Begin with the line that holds "bm.faces.new((front[r][c], front[r +" and repeat each line after it exactly, ending with the last line of the listing.

* * *

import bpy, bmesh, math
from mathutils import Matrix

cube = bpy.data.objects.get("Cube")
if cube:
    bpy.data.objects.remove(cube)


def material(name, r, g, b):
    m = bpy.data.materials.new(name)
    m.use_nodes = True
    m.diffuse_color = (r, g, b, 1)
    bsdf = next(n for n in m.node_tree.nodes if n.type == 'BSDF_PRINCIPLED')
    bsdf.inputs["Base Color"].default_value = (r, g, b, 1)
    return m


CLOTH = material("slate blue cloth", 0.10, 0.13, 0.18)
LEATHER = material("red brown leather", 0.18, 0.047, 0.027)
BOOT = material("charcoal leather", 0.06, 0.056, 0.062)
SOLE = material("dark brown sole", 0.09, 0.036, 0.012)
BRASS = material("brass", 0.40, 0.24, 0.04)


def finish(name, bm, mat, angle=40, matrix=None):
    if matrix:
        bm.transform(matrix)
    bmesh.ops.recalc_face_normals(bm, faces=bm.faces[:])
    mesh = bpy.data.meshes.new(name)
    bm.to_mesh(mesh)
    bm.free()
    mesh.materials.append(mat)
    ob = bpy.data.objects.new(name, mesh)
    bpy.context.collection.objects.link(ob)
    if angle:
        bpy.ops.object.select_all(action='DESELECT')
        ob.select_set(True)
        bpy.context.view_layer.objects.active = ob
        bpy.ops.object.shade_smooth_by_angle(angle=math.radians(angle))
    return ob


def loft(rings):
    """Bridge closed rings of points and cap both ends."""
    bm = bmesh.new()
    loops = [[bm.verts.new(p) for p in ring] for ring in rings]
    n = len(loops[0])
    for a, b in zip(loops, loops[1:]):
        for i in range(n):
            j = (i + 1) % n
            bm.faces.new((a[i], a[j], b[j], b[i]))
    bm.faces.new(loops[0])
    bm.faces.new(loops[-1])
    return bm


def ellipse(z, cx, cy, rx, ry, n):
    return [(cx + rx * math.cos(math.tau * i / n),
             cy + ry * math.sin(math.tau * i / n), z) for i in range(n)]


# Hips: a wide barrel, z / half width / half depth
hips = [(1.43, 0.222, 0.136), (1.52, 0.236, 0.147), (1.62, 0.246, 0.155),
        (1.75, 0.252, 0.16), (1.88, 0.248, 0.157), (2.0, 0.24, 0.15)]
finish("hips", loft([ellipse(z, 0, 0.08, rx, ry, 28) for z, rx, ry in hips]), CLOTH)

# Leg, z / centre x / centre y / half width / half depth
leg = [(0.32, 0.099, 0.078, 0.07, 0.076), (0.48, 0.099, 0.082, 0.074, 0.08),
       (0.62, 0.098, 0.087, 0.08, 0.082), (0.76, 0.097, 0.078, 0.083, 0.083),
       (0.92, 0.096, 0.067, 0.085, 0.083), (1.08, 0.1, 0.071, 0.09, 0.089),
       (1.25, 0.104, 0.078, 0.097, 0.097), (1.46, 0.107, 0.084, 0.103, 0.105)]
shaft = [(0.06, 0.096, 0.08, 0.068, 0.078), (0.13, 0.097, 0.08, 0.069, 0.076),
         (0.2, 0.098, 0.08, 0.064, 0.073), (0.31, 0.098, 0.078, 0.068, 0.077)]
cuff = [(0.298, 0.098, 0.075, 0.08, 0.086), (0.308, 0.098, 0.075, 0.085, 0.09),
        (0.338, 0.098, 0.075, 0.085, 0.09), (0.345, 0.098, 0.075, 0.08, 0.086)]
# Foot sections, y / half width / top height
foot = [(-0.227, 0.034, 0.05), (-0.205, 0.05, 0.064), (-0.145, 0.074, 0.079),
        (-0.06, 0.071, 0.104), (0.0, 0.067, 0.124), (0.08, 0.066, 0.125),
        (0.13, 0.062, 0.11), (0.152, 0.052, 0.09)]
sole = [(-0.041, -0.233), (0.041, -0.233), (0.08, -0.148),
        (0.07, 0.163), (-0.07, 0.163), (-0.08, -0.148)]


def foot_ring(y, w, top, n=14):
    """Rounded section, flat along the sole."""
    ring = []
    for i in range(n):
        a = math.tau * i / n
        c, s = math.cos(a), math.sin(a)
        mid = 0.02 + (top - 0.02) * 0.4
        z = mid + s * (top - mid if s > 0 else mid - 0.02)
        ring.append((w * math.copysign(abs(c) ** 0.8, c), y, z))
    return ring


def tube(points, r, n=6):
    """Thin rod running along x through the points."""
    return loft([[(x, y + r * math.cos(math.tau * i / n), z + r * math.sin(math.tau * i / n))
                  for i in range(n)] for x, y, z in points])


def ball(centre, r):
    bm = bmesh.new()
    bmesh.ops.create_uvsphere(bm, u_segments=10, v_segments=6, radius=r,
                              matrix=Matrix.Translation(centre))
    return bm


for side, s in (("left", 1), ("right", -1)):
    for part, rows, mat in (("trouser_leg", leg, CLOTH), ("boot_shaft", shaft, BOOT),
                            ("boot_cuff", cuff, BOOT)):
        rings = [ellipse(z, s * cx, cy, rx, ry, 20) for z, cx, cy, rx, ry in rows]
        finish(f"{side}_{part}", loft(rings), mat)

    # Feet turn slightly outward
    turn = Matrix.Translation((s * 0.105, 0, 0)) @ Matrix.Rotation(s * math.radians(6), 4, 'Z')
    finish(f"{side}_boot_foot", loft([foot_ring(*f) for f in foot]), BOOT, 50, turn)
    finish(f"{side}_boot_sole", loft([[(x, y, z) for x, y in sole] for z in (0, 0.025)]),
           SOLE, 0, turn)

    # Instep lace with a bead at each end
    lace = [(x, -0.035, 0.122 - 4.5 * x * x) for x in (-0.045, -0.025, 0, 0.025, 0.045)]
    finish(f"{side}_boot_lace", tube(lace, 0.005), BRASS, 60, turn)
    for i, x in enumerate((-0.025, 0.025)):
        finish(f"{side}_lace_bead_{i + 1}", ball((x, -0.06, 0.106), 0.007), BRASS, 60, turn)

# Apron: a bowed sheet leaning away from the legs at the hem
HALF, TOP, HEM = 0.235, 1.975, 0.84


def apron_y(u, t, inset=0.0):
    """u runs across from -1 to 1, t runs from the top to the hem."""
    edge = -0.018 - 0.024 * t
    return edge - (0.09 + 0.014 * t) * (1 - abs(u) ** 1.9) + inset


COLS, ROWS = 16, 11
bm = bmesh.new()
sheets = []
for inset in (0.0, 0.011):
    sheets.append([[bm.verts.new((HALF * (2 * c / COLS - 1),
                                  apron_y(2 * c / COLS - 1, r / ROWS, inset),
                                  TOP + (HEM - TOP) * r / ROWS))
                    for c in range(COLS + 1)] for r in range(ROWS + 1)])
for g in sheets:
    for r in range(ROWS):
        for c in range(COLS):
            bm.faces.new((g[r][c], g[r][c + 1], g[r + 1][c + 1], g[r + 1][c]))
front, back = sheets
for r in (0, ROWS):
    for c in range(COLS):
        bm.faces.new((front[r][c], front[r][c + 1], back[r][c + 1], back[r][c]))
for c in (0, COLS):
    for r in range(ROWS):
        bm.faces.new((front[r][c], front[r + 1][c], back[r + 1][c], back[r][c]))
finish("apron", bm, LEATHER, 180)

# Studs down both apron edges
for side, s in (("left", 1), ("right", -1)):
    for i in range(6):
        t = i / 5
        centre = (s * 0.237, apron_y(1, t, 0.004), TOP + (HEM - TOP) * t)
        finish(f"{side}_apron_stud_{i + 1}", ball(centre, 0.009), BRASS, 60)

* * *

Answer to the problem:
        bm.faces.new((front[r][c], front[r + 1][c], back[r + 1][c], back[r][c]))
finish("apron", bm, LEATHER, 180)

# Studs down both apron edges
for side, s in (("left", 1), ("right", -1)):
    for i in range(6):
        t = i / 5
        centre = (s * 0.237, apron_y(1, t, 0.004), TOP + (HEM - TOP) * t)
        finish(f"{side}_apron_stud_{i + 1}", ball(centre, 0.009), BRASS, 60)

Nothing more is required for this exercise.